Gold Losses in Years Past Keep Producers From Buying More Mines

Stung by some lousy investments that led to billions of dollars in losses a few years ago, the world’s major gold producers have cut way back on mining deals -- even as metal prices posted their biggest rally since 2010.

The value of the industry’s transactions, from acquisitions to venture-capital financing, tumbled by more than a third in 2017 to $8.95 billion, the lowest in at least a dozen years of data compiled by Bloomberg. The decline reflects the skittishness of an industry that went on a buying spree in 2010 and 2011, when prices surged to records, and then got stuck with too much debt and huge writedowns after bullion tumbled.

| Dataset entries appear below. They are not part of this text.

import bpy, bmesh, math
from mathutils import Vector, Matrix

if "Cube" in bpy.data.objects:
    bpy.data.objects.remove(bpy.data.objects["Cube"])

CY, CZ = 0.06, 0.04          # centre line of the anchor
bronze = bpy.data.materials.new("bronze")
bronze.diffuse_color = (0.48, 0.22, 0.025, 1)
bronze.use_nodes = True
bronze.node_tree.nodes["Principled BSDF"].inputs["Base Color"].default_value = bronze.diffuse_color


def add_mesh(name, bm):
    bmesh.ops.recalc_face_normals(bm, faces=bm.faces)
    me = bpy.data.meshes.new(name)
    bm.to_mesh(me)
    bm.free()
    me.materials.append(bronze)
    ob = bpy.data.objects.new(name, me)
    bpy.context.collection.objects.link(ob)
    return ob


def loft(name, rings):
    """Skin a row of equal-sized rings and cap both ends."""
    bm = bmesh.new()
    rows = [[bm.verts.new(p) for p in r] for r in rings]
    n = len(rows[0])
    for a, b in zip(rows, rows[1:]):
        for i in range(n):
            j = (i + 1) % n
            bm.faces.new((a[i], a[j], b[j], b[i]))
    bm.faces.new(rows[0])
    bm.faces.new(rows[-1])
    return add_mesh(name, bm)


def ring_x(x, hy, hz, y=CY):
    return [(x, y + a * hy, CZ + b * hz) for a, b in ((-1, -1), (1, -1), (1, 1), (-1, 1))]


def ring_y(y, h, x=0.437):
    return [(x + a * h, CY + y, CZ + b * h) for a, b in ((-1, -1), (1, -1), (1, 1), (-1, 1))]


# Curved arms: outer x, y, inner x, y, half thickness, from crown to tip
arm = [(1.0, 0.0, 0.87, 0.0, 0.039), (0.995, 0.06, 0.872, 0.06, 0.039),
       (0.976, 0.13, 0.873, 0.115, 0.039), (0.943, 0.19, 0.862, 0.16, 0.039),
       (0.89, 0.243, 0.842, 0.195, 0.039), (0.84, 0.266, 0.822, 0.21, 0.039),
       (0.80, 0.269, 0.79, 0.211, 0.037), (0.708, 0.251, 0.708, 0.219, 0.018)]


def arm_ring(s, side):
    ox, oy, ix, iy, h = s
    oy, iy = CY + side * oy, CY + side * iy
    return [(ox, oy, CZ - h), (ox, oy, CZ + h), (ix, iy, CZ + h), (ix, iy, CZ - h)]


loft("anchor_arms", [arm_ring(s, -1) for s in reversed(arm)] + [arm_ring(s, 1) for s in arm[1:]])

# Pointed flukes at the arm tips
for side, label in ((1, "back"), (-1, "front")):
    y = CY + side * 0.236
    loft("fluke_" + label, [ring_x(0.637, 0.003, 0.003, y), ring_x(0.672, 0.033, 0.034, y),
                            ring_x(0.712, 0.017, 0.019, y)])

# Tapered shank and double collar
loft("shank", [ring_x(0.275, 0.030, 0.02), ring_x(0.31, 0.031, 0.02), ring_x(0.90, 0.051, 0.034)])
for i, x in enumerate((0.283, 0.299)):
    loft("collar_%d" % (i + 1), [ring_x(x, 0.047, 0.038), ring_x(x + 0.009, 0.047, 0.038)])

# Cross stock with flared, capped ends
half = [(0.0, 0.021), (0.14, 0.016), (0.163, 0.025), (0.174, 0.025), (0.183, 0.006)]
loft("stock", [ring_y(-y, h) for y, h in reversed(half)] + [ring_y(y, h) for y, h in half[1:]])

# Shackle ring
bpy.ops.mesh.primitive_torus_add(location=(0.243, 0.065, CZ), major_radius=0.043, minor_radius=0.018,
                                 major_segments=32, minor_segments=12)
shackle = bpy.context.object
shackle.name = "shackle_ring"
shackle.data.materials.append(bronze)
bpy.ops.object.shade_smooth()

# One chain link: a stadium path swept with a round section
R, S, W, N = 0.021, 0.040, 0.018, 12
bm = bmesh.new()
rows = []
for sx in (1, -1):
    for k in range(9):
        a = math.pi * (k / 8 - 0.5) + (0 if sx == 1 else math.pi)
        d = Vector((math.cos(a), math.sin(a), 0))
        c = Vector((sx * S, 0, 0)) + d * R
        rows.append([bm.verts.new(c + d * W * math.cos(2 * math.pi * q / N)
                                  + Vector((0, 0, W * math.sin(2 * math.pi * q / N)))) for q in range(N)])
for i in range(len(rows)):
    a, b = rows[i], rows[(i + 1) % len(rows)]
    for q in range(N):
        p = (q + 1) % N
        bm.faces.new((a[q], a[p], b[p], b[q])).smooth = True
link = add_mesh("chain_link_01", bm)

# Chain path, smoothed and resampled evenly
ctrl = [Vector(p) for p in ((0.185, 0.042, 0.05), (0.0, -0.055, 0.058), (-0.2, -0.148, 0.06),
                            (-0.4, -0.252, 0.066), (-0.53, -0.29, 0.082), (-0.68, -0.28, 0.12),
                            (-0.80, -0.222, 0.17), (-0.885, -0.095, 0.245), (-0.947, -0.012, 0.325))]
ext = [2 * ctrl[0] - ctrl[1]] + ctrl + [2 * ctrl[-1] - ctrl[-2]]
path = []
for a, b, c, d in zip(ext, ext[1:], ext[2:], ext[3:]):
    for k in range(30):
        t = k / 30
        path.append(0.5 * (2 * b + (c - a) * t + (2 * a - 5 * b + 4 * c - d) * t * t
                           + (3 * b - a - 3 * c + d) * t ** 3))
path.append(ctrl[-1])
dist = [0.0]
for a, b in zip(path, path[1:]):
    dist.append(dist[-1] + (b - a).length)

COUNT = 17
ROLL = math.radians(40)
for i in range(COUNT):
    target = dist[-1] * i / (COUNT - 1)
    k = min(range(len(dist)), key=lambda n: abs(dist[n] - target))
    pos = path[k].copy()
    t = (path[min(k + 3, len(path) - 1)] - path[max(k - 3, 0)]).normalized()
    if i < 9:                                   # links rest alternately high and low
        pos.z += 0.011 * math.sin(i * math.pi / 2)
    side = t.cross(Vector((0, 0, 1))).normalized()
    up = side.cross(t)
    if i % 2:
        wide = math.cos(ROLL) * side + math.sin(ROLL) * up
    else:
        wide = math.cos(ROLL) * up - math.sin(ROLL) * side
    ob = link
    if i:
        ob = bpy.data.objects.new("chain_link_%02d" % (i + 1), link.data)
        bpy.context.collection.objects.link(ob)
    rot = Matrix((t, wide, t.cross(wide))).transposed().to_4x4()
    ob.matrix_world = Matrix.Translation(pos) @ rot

Shareholders harshly criticized past deals, which billionaire hedge-fund manager John Paulson estimates led to $85 billion of writedowns since 2010. Bullion remains about 30 percent cheaper than its record in September 2011, but over the same period, shares of major mining companies tracked by Bloomberg Intelligence fell even more, by more than half.">While prices are up over the past two years, executives are reluctant to start buying again.  Shareholders harshly criticized past deals, which billionaire hedge-fund manager John Paulson estimates led to $85 billion of writedowns since 2010. Bullion remains about 30 percent cheaper than its record in September 2011, but over the same period, shares of major mining companies tracked by Bloomberg Intelligence fell even more, by more than half.

“There were some disastrous M&A deals done in the past, which destroyed a lot of shareholder value,” Thomas Kaplan, chairman of Electrum Group Ltd., a mining-focused investment firm that’s the largest shareholder in NovaGold Resources Inc. “We’re still in the phase where investors have been turned off by low returns.”

Continued: https://finance.yahoo.com/news/gold-losses-years-past-keep-000000277.html